- _Try it_
Find "import bpy, bmesh, math, random" and "bpy.context.collection.objects.link(ob)" in the records below. Copy the lines holding them and every line between, exactly, and no others.

- _Stored data entries_
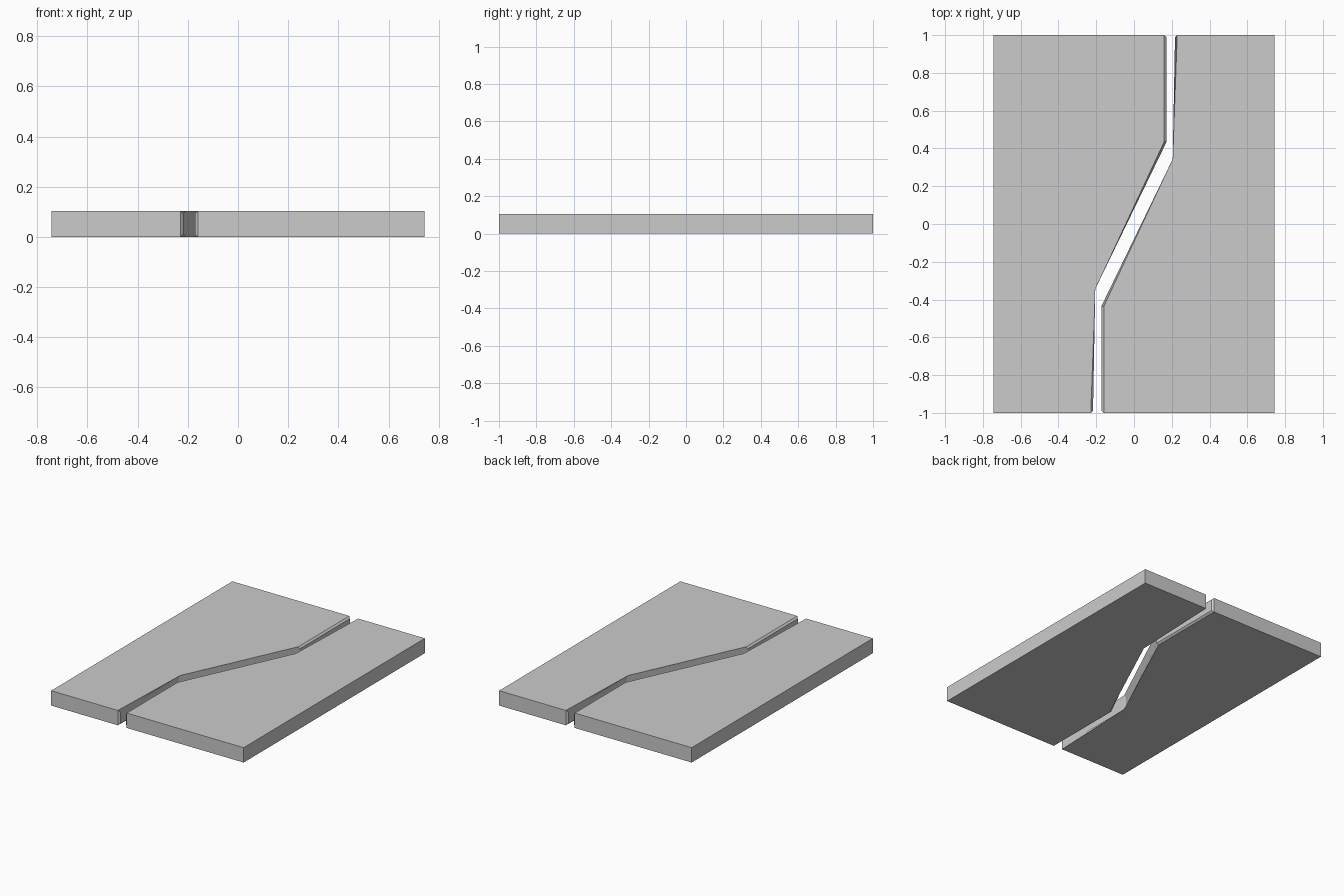
import bpy, bmesh

if "Cube" in bpy.data.objects:
    bpy.data.objects.remove(bpy.data.objects["Cube"])

HEIGHT = 0.104
CHAMFER = 0.012

# Left outline, counter-clockwise: outer corners, then the stepped seam
OUTER = [(-0.744, 1.0), (-0.744, -1.0)]
SEAM = [(-0.217, -1.0), (-0.217, -0.341), (0.172, 0.434), (0.172, 1.0)]


def make_panel(name, sign):
    # sign = -1 turns the outline half a revolution about z
    bm = bmesh.new()
    outline = [(sign * x, sign * y) for x, y in OUTER + SEAM]
    bottom = [bm.verts.new((x, y, 0)) for x, y in outline]
    top = [bm.verts.new((x, y, HEIGHT)) for x, y in outline]
    bm.faces.new(bottom[::-1])
    bm.faces.new(top)
    sides = []
    for i in range(len(outline)):
        j = (i + 1) % len(outline)
        sides.append(bm.faces.new((bottom[i], bottom[j], top[j], top[i])))

    # Chamfer the border of the seam faces, leaving the bends sharp
    seam = set(sides[2:5])
    border = [e for e in bm.edges
              if sum(f in seam for f in e.link_faces) == 1]
    bmesh.ops.bevel(bm, geom=border, offset=CHAMFER, offset_type='OFFSET',
                    segments=1, affect='EDGES', profile=0.5)
    bmesh.ops.recalc_face_normals(bm, faces=bm.faces)

    mesh = bpy.data.meshes.new(name)
    bm.to_mesh(mesh)
    bm.free()
    obj = bpy.data.objects.new(name, mesh)
    bpy.context.collection.objects.link(obj)
    return obj


# Two matching panels facing each other across the gap
make_panel("left_panel", 1)
make_panel("right_panel", -1)
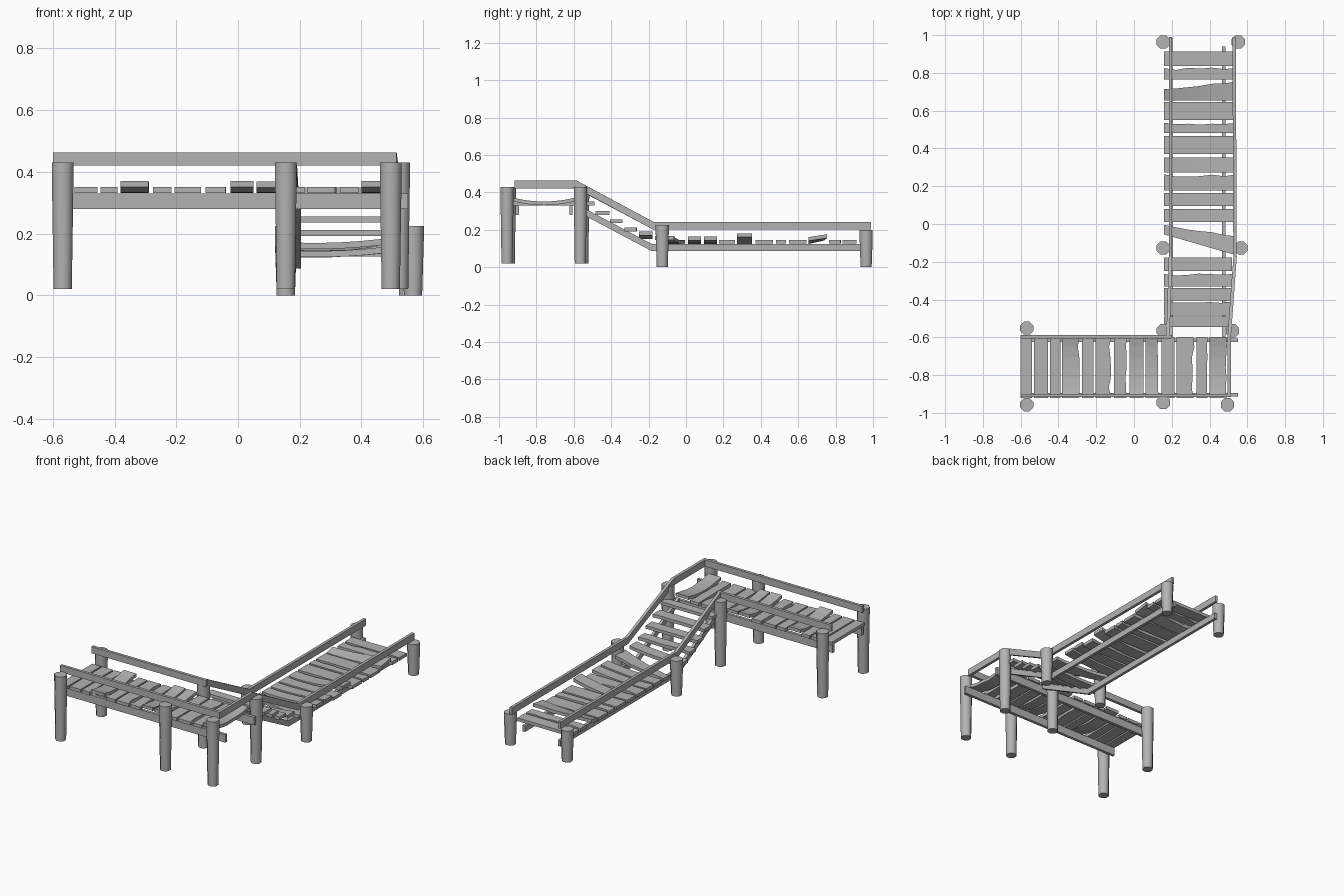
import bpy, bmesh, math, random
from mathutils import Vector

if "Cube" in bpy.data.objects:
    bpy.data.objects.remove(bpy.data.objects["Cube"])

random.seed(4)

# Dark grey timber
wood = bpy.data.materials.new("grey_timber")
wood.diffuse_color = (.45, .45, .45, 1)
wood.use_nodes = True
wood.node_tree.nodes["Principled BSDF"].inputs["Base Color"].default_value = wood.diffuse_color


def make(name, rings, smooth=False):
    """Skin a list of equal-length closed rings and cap both ends."""
    bm = bmesh.new()
    vr = [[bm.verts.new(p) for p in r] for r in rings]
    n = len(rings[0])
    for a, b in zip(vr, vr[1:]):
        for i in range(n):
            bm.faces.new((a[i], a[(i + 1) % n], b[(i + 1) % n], b[i]))
    bm.faces.new(vr[0][::-1])
    bm.faces.new(vr[-1])
    bmesh.ops.recalc_face_normals(bm, faces=bm.faces)
    me = bpy.data.meshes.new(name)
    bm.to_mesh(me)
    bm.free()
    me.materials.append(wood)
    ob = bpy.data.objects.new(name, me)
    bpy.context.collection.objects.link(ob)
    if smooth:
        bpy.ops.object.select_all(action='DESELECT')
        bpy.context.view_layer.objects.active = ob
        ob.select_set(True)
        bpy.ops.object.shade_smooth_by_angle(angle=math.radians(50))
    return ob


def post(name, x, y, z0, z1, n=8):
    rings = []
    for z, r in ((z0, 0.032), (z1 - 0.04, 0.038), (z1, 0.038)):
        rings.append([(x + r * math.cos(2 * math.pi * (i + .5) / n),
                       y + r * math.sin(2 * math.pi * (i + .5) / n), z) for i in range(n)])
    make(name, rings, True)


def beam(name, pts, t, h):
    """Board on edge following a path of top-edge centre points, mitred in plan."""
    P = [Vector(p) for p in pts]
    dirs = [(b - a).to_2d().normalized() for a, b in zip(P, P[1:])]
    rings = []
    for i, p in enumerate(P):
        d0, d1 = dirs[max(i - 1, 0)], dirs[min(i, len(dirs) - 1)]
        d = (d0 + d1).normalized()
        k = t / 2 / max(d.dot(d0), 0.4)
        o = Vector((-d.y * k, d.x * k, 0))
        v = Vector((0, 0, h))
        rings.append([p + o, p - o, p - o - v, p + o - v])
    make(name, rings)


def plank(name, a, b, wa, wb, t=0.02, sag=0.0, nick=0.0, roll=0.0):
    """Board from a to b (underside centres), optionally sagging and with a ragged edge."""
    a, b = Vector(a), Vector(b)
    d = (b - a).to_2d().normalized()
    # plank ends stay parallel to the deck sides
    side = Vector((0, 1, 0)) if abs(d.x) > abs(d.y) else Vector((1, 0, 0))
    rings = []
    for i in range(7):
        f = i / 6
        c = a.lerp(b, f) - Vector((0, 0, sag * 4 * f * (1 - f)))
        w = (wa + (wb - wa) * f) / 2
        j = random.uniform(-1, 0.3) * nick if 0 < i < 6 else 0
        l, r = side * -w, side * (w + j)
        up, tip = Vector((0, 0, t)), Vector((0, 0, roll))
        rings.append([c + l, c + r + tip, c + r + tip + up, c + l + up])
    make(name, rings)


# Posts of the high deck, then of the low deck
for i, (x, y) in enumerate([(-.568, -.552), (-.568, -.957), (.155, -.945),
                            (.155, -.565), (.495, -.957), (.522, -.565)]):
    post(f"high_post_{i}", x, y, .02, .43)
for i, (x, y, h) in enumerate([(.155, -.127, .225), (.567, -.127, .225),
                               (.155, .963, .2), (.552, .963, .2)]):
    post(f"low_post_{i}", x, y, 0, h)

# Bearers under the planks
for side, y in (("back", -.615), ("front", -.903)):
    beam(f"high_bearer_{side}", [(-.6, y, .33), (.55, y, .33)], .018, .05)
for side, x, end in (("left", .195, .985), ("right", .475, .94)):
    beam(f"low_bearer_{side}", [(x, -.6, .345), (x, -.185, .125), (x, end, .125)], .018, .038)

# Handrails: the outer one turns the corner, both run down the stairs
beam("outer_rail", [(-.6, -.908, .463), (.505, -.908, .463), (.505, -.585, .463),
                    (.535, -.175, .243), (.53, .99, .243)], .018, .042)
beam("inner_back_rail", [(-.6, -.597, .463), (.2, -.597, .463)], .018, .042)
beam("inner_stair_rail", [(.18, -.59, .463), (.193, -.175, .243), (.193, .99, .243)], .018, .042)

# High deck planks: x start, x end, end lift, ragged edge
high = [(-.6, -.54, 0, 0), (-.53, -.455, 0, 0), (-.445, -.39, 0, 0), (-.38, -.29, .02, .01),
        (-.275, -.215, 0, 0), (-.205, -.12, 0, .015), (-.105, -.04, 0, .006), (-.025, .05, .02, 0),
        (.06, .13, .018, .008), (.145, .215, 0, 0), (.225, .315, 0, .015), (.33, .39, 0, .006),
        (.4, .49, .02, .008)]
for i, (x0, x1, lift, nick) in enumerate(high):
    c, w = (x0 + x1) / 2, x1 - x0
    plank(f"high_plank_{i}", (c, -.922, .331 + lift), (c, -.597, .331 + lift), w, w,
          sag=lift, nick=nick)

# Stair treads: y start, y end, underside height
for i, (y0, y1, z) in enumerate([(-.545, -.49, .33), (-.485, -.41, .28), (-.405, -.34, .236),
                                 (-.33, -.265, .192), (-.25, -.178, .152)]):
    c = (y0 + y1) / 2
    lift = .018 if i == 4 else 0
    plank(f"stair_tread_{i}", (.16, c, z), (.52, c, z + lift), y1 - y0, y1 - y0,
          sag=lift * .5, nick=.008 * (i % 2))

# Low deck planks: left y, right y, left width, right width, right lift, ragged edge, roll
low = [(-.03, -.115, .05, .1, .02, .006, 0), (.045, .045, .07, .07, .018, 0, 0),
       (.13, .13, .07, .07, .018, 0, 0), (.22, .22, .085, .085, 0, .012, 0),
       (.313, .313, .08, .08, .035, 0, 0), (.418, .418, .095, .095, 0, 0, 0),
       (.508, .508, .055, .055, 0, .01, 0), (.598, .598, .095, .095, 0, 0, 0),
       (.685, .705, .06, .1, .015, .006, .015), (.795, .795, .06, .06, 0, .01, 0),
       (.875, .875, .075, .075, 0, 0, 0)]
for i, (ya, yb, wa, wb, lift, nick, roll) in enumerate(low):
    plank(f"low_plank_{i}", (.16, ya, .126), (.54, yb, .126 + lift), wa, wb,
          sag=lift * .5, nick=nick, roll=roll)
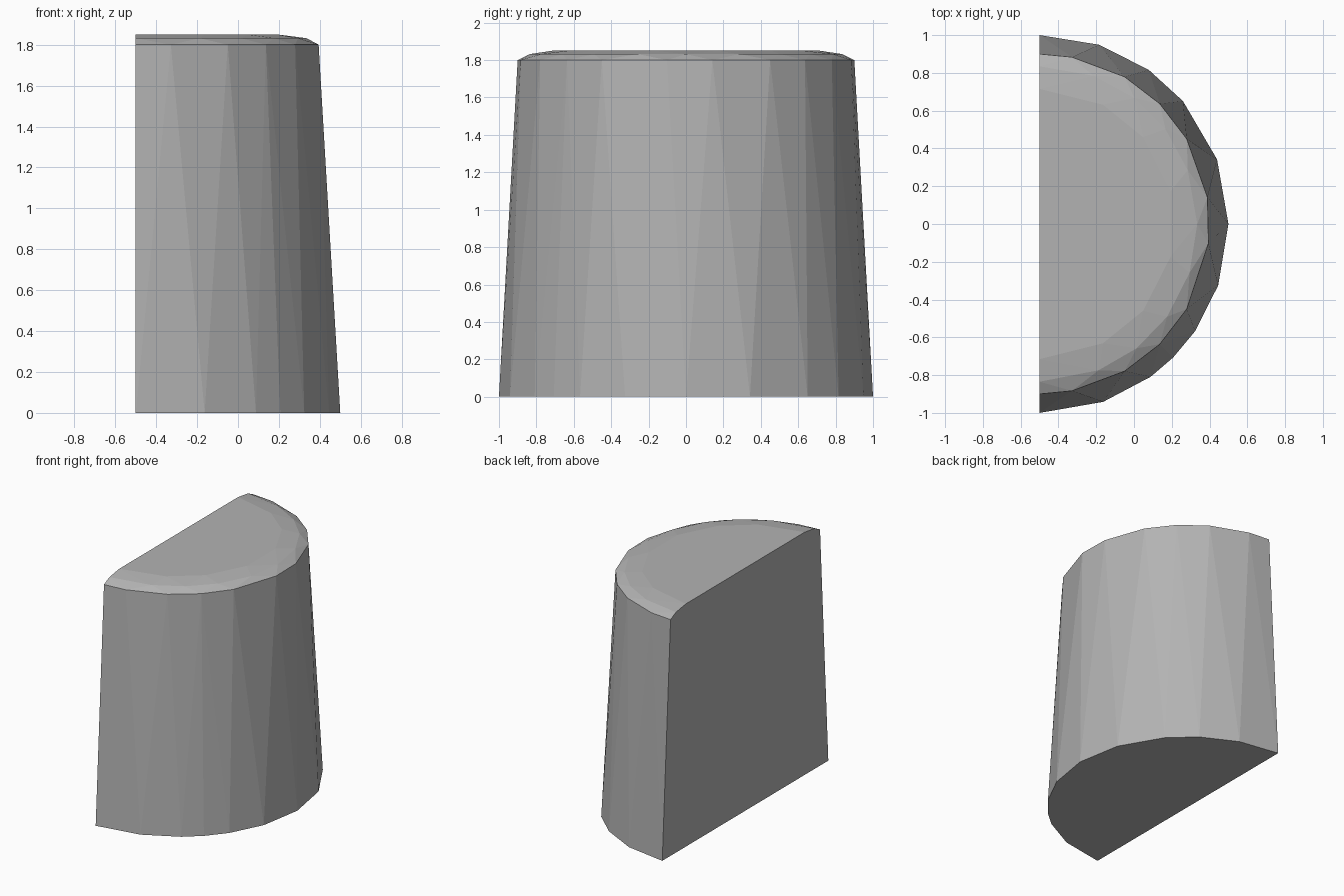
import bpy, bmesh, math

if "Cube" in bpy.data.objects:
    bpy.data.objects.remove(bpy.data.objects["Cube"])

grey = bpy.data.materials.new("plain grey")
grey.diffuse_color = (0.45, 0.45, 0.45, 1)
grey.use_nodes = True
grey.node_tree.nodes["Principled BSDF"].inputs["Base Color"].default_value = grey.diffuse_color

# Half-round rings: height, radius, angles in degrees around the flat side's middle
rings = [
    (0.0, 1.0, [-90, -70.3, -54, -45, -34.5, -19, 0, 20, 40.6, 54.7, 71.6, 90]),
    (1.8, 0.9, [-90, -79, -60, -45, -30, -6.5, 9, 30, 45, 60, 79, 90]),
    (1.832, 0.835, [-90, -68, -52, -36, -18, 0, 20, 37, 53, 70, 90]),
    (1.85, 0.715, [-90, -62, -40, -14, 14, 40, 62, 90]),
]

# Tapered half-round block with a softened top rim, skinned as a convex solid
bm = bmesh.new()
for z, r, angles in rings:
    for a in map(math.radians, angles):
        bm.verts.new((r * math.cos(a) - 0.5, r * math.sin(a), z))
bmesh.ops.convex_hull(bm, input=bm.verts[:])
bmesh.ops.dissolve_limit(bm, angle_limit=math.radians(0.5),
                         verts=bm.verts[:], edges=bm.edges[:])
bmesh.ops.recalc_face_normals(bm, faces=bm.faces[:])

mesh = bpy.data.meshes.new("half_round_block")
bm.to_mesh(mesh)
bm.free()
mesh.materials.append(grey)
block = bpy.data.objects.new("half_round_block", mesh)
bpy.context.collection.objects.link(block)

- _Answer to this problem_
import bpy, bmesh, math, random
from mathutils import Vector

if "Cube" in bpy.data.objects:
    bpy.data.objects.remove(bpy.data.objects["Cube"])

random.seed(4)

# Dark grey timber
wood = bpy.data.materials.new("grey_timber")
wood.diffuse_color = (.45, .45, .45, 1)
wood.use_nodes = True
wood.node_tree.nodes["Principled BSDF"].inputs["Base Color"].default_value = wood.diffuse_color


def make(name, rings, smooth=False):
    """Skin a list of equal-length closed rings and cap both ends."""
    bm = bmesh.new()
    vr = [[bm.verts.new(p) for p in r] for r in rings]
    n = len(rings[0])
    for a, b in zip(vr, vr[1:]):
        for i in range(n):
            bm.faces.new((a[i], a[(i + 1) % n], b[(i + 1) % n], b[i]))
    bm.faces.new(vr[0][::-1])
    bm.faces.new(vr[-1])
    bmesh.ops.recalc_face_normals(bm, faces=bm.faces)
    me = bpy.data.meshes.new(name)
    bm.to_mesh(me)
    bm.free()
    me.materials.append(wood)
    ob = bpy.data.objects.new(name, me)
    bpy.context.collection.objects.link(ob)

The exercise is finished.